In Hudson v. ATC Aviation Technical Consultants  O.J. No. 1758, Justice Myers considered an appeal from the Master who ordered that the defendant produce a significant number of documents from a substantial time period. The appellant argued that the production order was disproportionate.
On appeal, Myers J. concluded that the Master’s order was correct and that she properly exercised her discretion to order production balancing the facts that were before her. The court noted that this is a significant case involving the loss of three lives with tens of millions of dollars in damages being claimed. In contrast, there had been no evidence before the Master about whether the information was “conveniently accessible” or any description of the hardship that might be caused by the broad production order.
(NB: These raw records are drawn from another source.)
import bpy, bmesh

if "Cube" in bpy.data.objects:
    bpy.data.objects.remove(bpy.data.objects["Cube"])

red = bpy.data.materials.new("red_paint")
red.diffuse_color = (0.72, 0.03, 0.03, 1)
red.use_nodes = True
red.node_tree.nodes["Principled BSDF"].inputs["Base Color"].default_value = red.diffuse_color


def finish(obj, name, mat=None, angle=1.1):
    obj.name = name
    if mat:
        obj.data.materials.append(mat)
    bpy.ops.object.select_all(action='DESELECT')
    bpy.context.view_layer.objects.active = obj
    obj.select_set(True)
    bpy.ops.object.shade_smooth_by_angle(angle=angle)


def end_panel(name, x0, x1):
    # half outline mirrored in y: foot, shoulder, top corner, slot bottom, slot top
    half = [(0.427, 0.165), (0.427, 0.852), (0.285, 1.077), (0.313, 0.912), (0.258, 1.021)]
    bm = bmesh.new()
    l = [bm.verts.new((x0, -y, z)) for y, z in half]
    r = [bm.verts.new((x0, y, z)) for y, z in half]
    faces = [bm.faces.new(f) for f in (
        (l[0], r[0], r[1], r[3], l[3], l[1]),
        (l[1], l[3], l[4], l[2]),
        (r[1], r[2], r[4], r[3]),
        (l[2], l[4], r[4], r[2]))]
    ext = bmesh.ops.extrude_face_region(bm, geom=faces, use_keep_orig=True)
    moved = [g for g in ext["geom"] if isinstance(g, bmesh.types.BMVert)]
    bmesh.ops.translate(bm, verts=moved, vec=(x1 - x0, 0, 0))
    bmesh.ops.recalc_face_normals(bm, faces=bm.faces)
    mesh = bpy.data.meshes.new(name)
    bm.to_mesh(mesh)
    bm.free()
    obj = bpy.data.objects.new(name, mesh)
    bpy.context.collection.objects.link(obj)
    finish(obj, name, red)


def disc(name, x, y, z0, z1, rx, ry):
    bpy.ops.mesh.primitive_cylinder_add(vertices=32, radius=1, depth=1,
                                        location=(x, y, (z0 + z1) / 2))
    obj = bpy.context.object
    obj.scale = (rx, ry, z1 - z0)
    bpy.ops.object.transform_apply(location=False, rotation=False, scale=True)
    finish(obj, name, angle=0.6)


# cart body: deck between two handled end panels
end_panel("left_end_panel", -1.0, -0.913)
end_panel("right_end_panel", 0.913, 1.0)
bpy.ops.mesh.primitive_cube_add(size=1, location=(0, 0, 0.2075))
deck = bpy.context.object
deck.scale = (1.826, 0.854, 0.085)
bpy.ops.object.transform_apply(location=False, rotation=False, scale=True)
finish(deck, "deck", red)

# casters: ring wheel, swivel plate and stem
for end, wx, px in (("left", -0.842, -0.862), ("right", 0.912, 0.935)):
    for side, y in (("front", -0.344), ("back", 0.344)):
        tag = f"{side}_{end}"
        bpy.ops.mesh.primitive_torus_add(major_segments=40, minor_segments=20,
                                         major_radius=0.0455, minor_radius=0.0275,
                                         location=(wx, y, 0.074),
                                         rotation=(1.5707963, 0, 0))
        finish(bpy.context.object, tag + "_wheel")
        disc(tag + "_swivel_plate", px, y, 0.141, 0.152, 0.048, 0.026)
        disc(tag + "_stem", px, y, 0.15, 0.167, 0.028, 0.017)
Case in point. On a Proportionality Motion, it is critical to come to Court armed with the evidence that the Court will need to assess all of the proportionality factors. The Court will need to know how long the production will take, how much will it cost and whether the data is accessible or involves an expensive recovery exercise. All of those factors are critical. Absent the producing party providing evidence as to why the production order is disproportionate, the Court may not accept that a broad production is disproportionate.
Kate Manning will be speaking on “Document Review Best Practices” at a breakfast panel at the OBA on May 1, 2014. The program will feature discussion about effective and practical strategies for a successful document review. Please click here for more details.
Chuck Rothman was quoted in The Lawyers Weekly on April 18, 2014.
Rothman observed that “Certain U.S. states have banned Google Glass over privacy concerns. They don’t want people filming everybody around them… the specter of people-watching from cafés may be little more than fear mongering, (but) keeping Glass out of places like locker rooms seems a more legitimate goal.”
To read the full article, please click here.